#### Provided material:
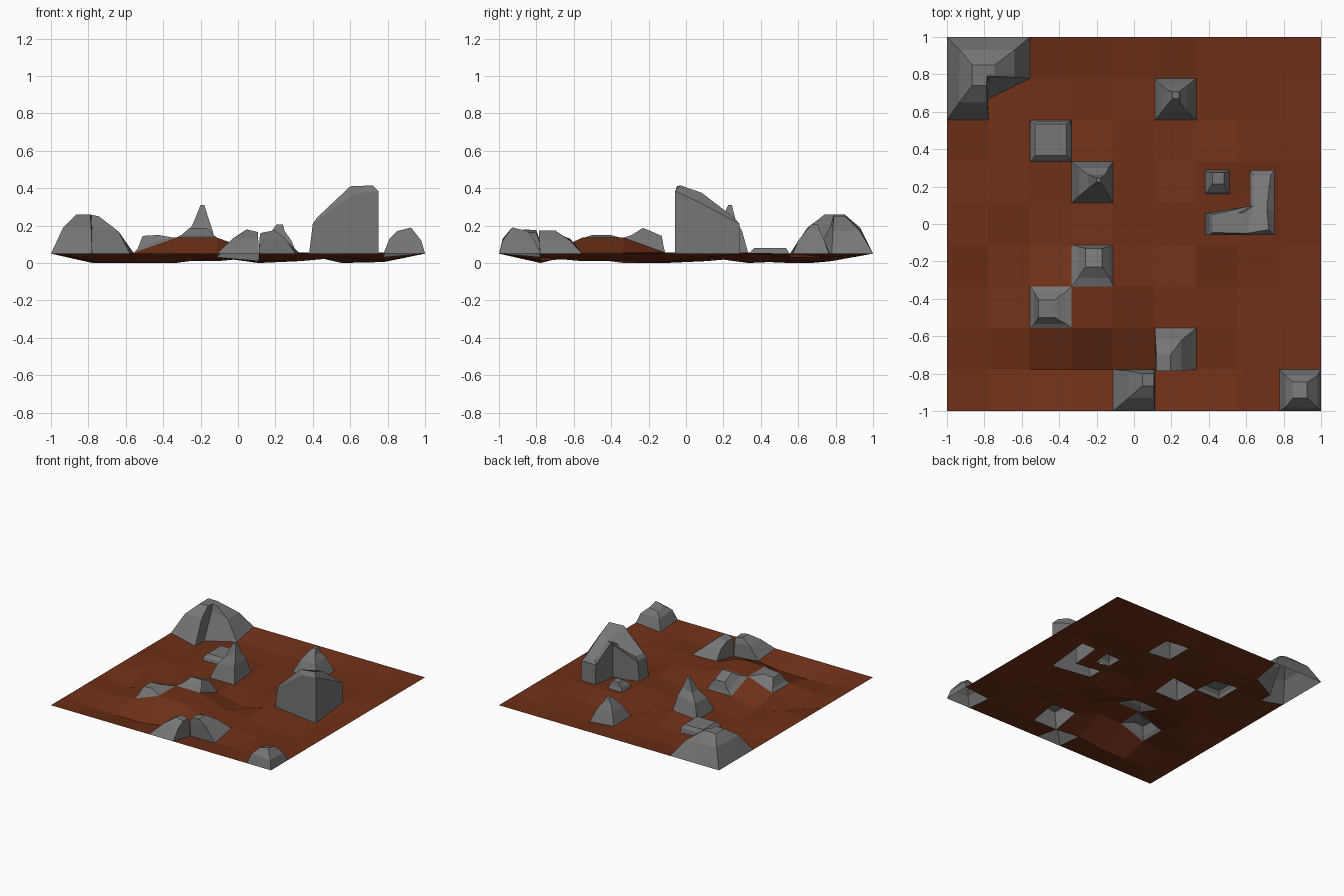
import bpy, random

if "Cube" in bpy.data.objects:
    bpy.data.objects.remove(bpy.data.objects["Cube"])
random.seed(4)

def material(name, col):
    m = bpy.data.materials.new(name)
    m.diffuse_color = (*col, 1)
    m.use_nodes = True
    m.node_tree.nodes["Principled BSDF"].inputs["Base Color"].default_value = m.diffuse_color
    return m

SOIL = material("red_soil", (0.16, 0.03, 0.009))
STONE = material("grey_stone", (0.18, 0.18, 0.18))

def make(name, verts, faces, mat):
    me = bpy.data.meshes.new(name)
    me.from_pydata(verts, [], faces)
    me.materials.append(mat)
    ob = bpy.data.objects.new(name, me)
    bpy.context.collection.objects.link(ob)

def loft(name, rings, caps=None):
    # stacked rings, open underneath, closed on top
    n = len(rings[0])
    verts = [v for r in rings for v in r]
    faces = [(k*n+i, k*n+(i+1) % n, (k+1)*n+(i+1) % n, (k+1)*n+i)
             for k in range(len(rings)-1) for i in range(n)]
    o = (len(rings)-1)*n
    faces += [tuple(o+i for i in c) for c in (caps or [range(n)])]
    make(name, verts, faces, STONE)

# ground: 9 x 9 cells with raised rim, shallow bumps and one mound
N = 9
P = [-1 + 2*i/N for i in range(N+1)]
H = {}
for i in range(N+1):
    for j in range(N+1):
        rim = i in (0, N) or j in (0, N)
        H[i, j] = 0.05 if rim else random.choice((0, 0.01, 0.03, 0.05))
for i in (3, 4):
    for j in (2, 3):
        H[i, j] = 0.135
for k in ((2, 2), (2, 3), (3, 4), (4, 4), (5, 2), (5, 3)):
    H[k] = 0.055

def slope(x, y):
    # ground under the cliff, lowest at its outer corner
    return 0.005 + 0.05*max((P[8]-x)/(P[8]-P[6]), (y-P[4])/(P[6]-P[4]))

for i in (6, 7, 8):
    for j in (4, 5, 6):
        H[i, j] = slope(P[i], P[j])
XY = {(i, j): (P[i], P[j]) for i, j in H}
XY[1, 8] = (P[1], 0.67)            # inner corner of the corner hill

def gv(i, j):
    return (*XY[i, j], H[i, j])

# single-cell rocks: cell -> rings of (x0, x1, y0, y1, z of the 4 corners)
ROCKS = {
    "flat_rock": ((2, 6), [(-.55, -.34, .34, .55, (.055,)*4), (-.53, -.36, .365, .535, (.08,)*4)]),
    "spire_rock": ((3, 5), [(-.295, -.135, .15, .3, (.14, .17, .17, .14)),
                            (-.245, -.155, .19, .265, (.2, .23, .23, .2)),
                            (-.2, -.18, .225, .245, (.31,)*4)]),
    "back_rock": ((5, 7), [(.15, .285, .6, .74, (.12,)*4), (.18, .25, .64, .715, (.17,)*4),
                           (.205, .24, .67, .705, (.205,)*4)]),
    "corner_rock": ((8, 0), [(.81, .98, -.98, -.81, (.13, .12, .12, .12)),
                             (.85, .925, -.93, -.845, (.17, .19, .17, .155))]),
    "mound_rock": ((2, 2), [(-.535, -.36, -.535, -.36, (.08, .138, .138, .08)),
                            (-.51, -.425, -.5, -.405, (.145, .15, .15, .145))]),
    "mound_top_rock": ((3, 3), [(-.3, -.13, -.29, -.12, (.15, .15, .09, .09)),
                                (-.26, -.17, -.23, -.13, (.188, .188, .145, .145))]),
    "front_rock": ((4, 0), [(-.03, .108, -.93, -.785, (.13, .13, .12, .13)),
                            (.045, .107, -.865, -.8, (.18, .165, .16, .175))]),
    "front_rear_rock": ((5, 1), [(.115, .255, -.785, -.62, (.13, .13, .12, .13)),
                                 (.12, .195, -.785, -.7, (.16, .175, .175, .16))]),
}
holes = {(0, 7), (0, 8), (1, 8)} | {(i, j) for i in (6, 7) for j in (4, 5)}
for name, (c, rings) in ROCKS.items():
    holes.add(c)
    i, j = c
    base = [gv(i, j), gv(i+1, j), gv(i+1, j+1), gv(i, j+1)]
    loft(name, [base] + [[(a, d, z[0]), (b, d, z[1]), (b, e, z[2]), (a, e, z[3])]
                         for a, b, d, e, z in rings])

idx = {k: n for n, k in enumerate(H)}
make("ground", [gv(*k) for k in H],
     [(idx[i, j], idx[i+1, j], idx[i+1, j+1], idx[i, j+1])
      for i in range(N) for j in range(N) if (i, j) not in holes], SOIL)

# finer ground patch, open below the cliff and pebble
U = [P[6], .38, .51, .62, .75, P[8]]
V = [P[4], -.06, .06, .16, .29, P[6]]
openings = {(1, 1), (2, 1), (3, 1), (3, 2), (3, 3), (1, 3)}
make("ground_patch", [(x, y, slope(x, y)) for x in U for y in V],
     [(i*6+j, i*6+6+j, i*6+7+j, i*6+j+1) for i in range(5) for j in range(5)
      if (i, j) not in openings], SOIL)

# L-shaped corner hill
caps = [(0, 1, 2, 7), (2, 3, 4), (2, 4, 5, 7), (5, 6, 7)]
loft("corner_hill", [
    [gv(0, 7), gv(1, 7), gv(1, 8), gv(2, 8), gv(2, 9), gv(1, 9), gv(0, 9), gv(0, 8)],
    [(-.935, .65, .19), (-.785, .65, .19), (-.782, .775, .2), (-.64, .785, .17),
     (-.64, .93, .17), (-.78, .93, .19), (-.93, .93, .19), (-.935, .78, .19)],
    [(-.865, .74, .258), (-.79, .74, .258), (-.785, .79, .258), (-.745, .79, .25),
     (-.745, .85, .25), (-.785, .85, .258), (-.865, .85, .258), (-.865, .79, .258)]], caps)

# tall L-shaped cliff
foot = [(.38, -.06), (.62, -.06), (.75, -.06), (.75, .06), (.75, .29), (.62, .29), (.62, .06), (.38, .06)]
wall = [.21, .37, .385, .33, .21, .21, .33, .21]
loft("cliff", [
    [(x, y, slope(x, y)) for x, y in foot],
    [(max(x, .4), min(y, .285), z) for (x, y), z in zip(foot, wall)],
    [(.42, -.045, .24), (.6, -.05, .41), (.72, -.03, .415), (.71, .085, .375),
     (.73, .26, .24), (.64, .26, .24), (.64, .1, .33), (.42, .05, .24)]],
    [(0, 1, 6, 7), (1, 2, 3, 6), (3, 4, 5, 6)])

# pebble beside the cliff
def sq(x0, x1, y0, y1, z):
    return [(x0, y0, z), (x1, y0, z), (x1, y1, z), (x0, y1, z)]
loft("pebble", [sq(.38, .51, .16, .29, .045), sq(.39, .5, .17, .28, .075),
                sq(.42, .48, .215, .275, .115)])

#### Assigned task:
Print, from the entries above, the line with "(0.16, 0.03, 0.009))", the line with "# stacked rings, open" and all lines between them, exactly and with nothing else.

#### Task response:
SOIL = material("red_soil", (0.16, 0.03, 0.009))
STONE = material("grey_stone", (0.18, 0.18, 0.18))

def make(name, verts, faces, mat):
    me = bpy.data.meshes.new(name)
    me.from_pydata(verts, [], faces)
    me.materials.append(mat)
    ob = bpy.data.objects.new(name, me)
    bpy.context.collection.objects.link(ob)

def loft(name, rings, caps=None):
    # stacked rings, open underneath, closed on top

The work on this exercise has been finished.